(Saved entries)
>>
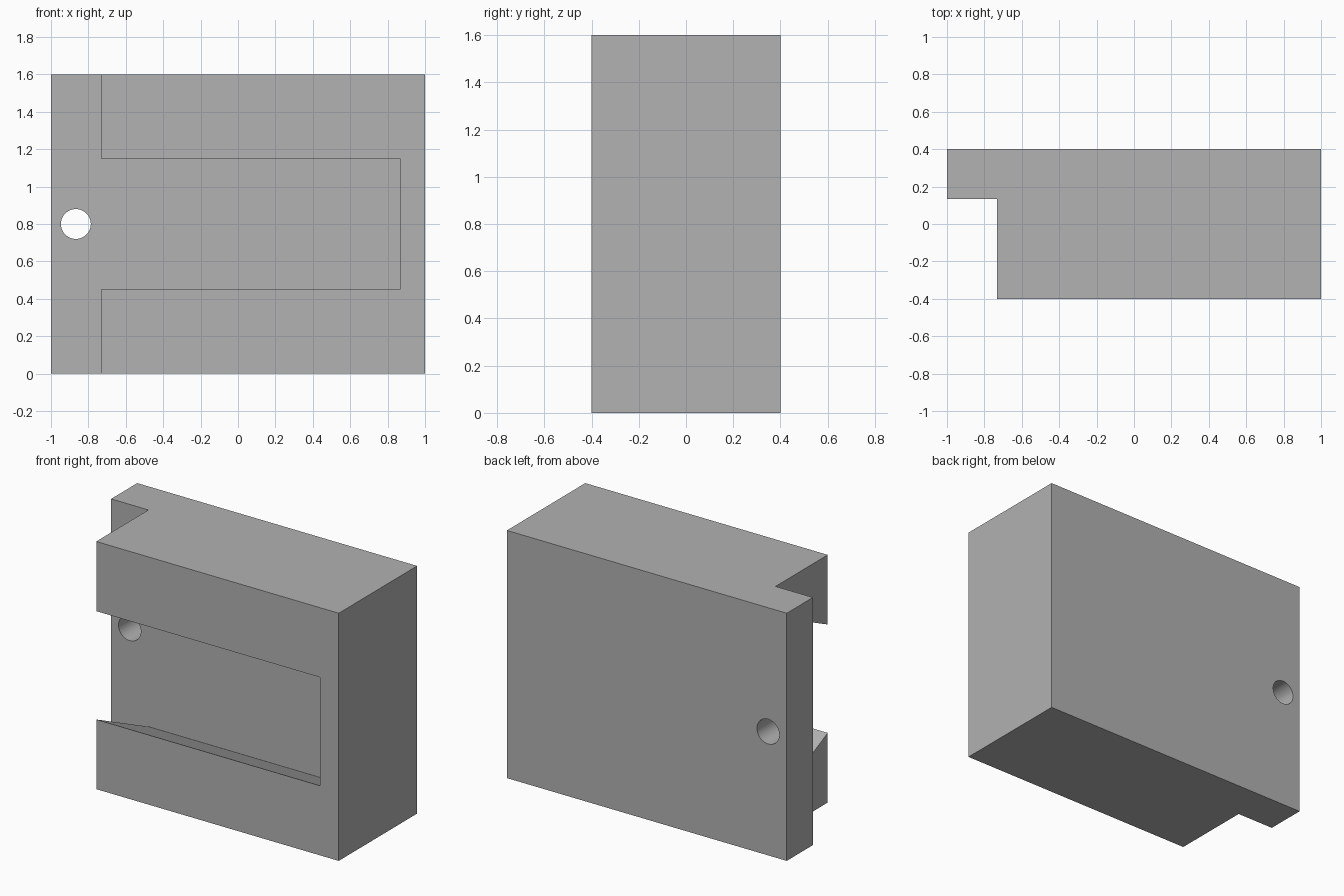
import bpy, bmesh, math
from mathutils import Vector

cube = bpy.data.objects.get("Cube")
if cube:
    bpy.data.objects.remove(cube, do_unlink=True)

grey = bpy.data.materials.new("plain_grey")
grey.use_nodes = True
colour = (0.445, 0.445, 0.445, 1)
grey.diffuse_color = colour
grey.node_tree.nodes["Principled BSDF"].inputs["Base Color"].default_value = colour

FRONT, STEP, BACK = -0.4, 0.133, 0.4
HEIGHT, MID, SHOULDER = 1.6, 0.8, -0.733


def prism(name, profile, direction):
    """Extrude a closed outline into a solid."""
    bm = bmesh.new()
    face = bm.faces.new([bm.verts.new(p) for p in profile])
    ext = bmesh.ops.extrude_face_region(bm, geom=[face])
    moved = [v for v in ext["geom"] if isinstance(v, bmesh.types.BMVert)]
    bmesh.ops.translate(bm, verts=moved, vec=Vector(direction))
    bmesh.ops.recalc_face_normals(bm, faces=bm.faces)
    mesh = bpy.data.meshes.new(name)
    bm.to_mesh(mesh)
    bm.free()
    mesh.materials.append(grey)
    obj = bpy.data.objects.new(name, mesh)
    bpy.context.collection.objects.link(obj)
    return obj


# Block with a thin flange along its right edge
outline = [(-1, BACK), (-1, STEP), (SHOULDER, STEP),
           (SHOULDER, FRONT), (1, FRONT), (1, BACK)]
body = prism("body", [(x, y, 0) for x, y in outline], (0, 0, HEIGHT))

# Dovetail slot, wider at its floor, open towards the flange
mouth, floor, lip = 0.35, 0.6, 0.1
slope = (floor - mouth) / (STEP - FRONT)
outer = mouth - lip * slope
section = [(FRONT - lip, -outer), (FRONT - lip, outer), (STEP, floor), (STEP, -floor)]
slot = prism("slot_cutter", [(-0.9, y, MID + z) for y, z in section], (1.767, 0, 0))

# Round screw hole through the flange
SIDES, RADIUS = 48, 0.08
angles = [2 * math.pi * i / SIDES for i in range(SIDES)]
ring = [(-0.867 + RADIUS * math.cos(a), 0, MID + RADIUS * math.sin(a)) for a in angles]
hole = prism("hole_cutter", ring, (0, 0.6, 0))

bpy.ops.object.select_all(action="DESELECT")
body.select_set(True)
bpy.context.view_layer.objects.active = body
for cutter in (slot, hole):
    cutter.hide_render = True
    mod = body.modifiers.new(cutter.name, "BOOLEAN")
    mod.operation = "DIFFERENCE"
    mod.solver = "EXACT"
    mod.object = cutter
    bpy.ops.object.modifier_apply(modifier=mod.name)
    bpy.data.objects.remove(cutter, do_unlink=True)

bpy.ops.object.shade_smooth_by_angle(angle=math.radians(20))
<<
Which lines above include "data"? Show each of them by copying it.

== Answer to the exercise ==
cube = bpy.data.objects.get("Cube")
    bpy.data.objects.remove(cube, do_unlink=True)
grey = bpy.data.materials.new("plain_grey")
    mesh = bpy.data.meshes.new(name)
    obj = bpy.data.objects.new(name, mesh)
    bpy.data.objects.remove(cutter, do_unlink=True)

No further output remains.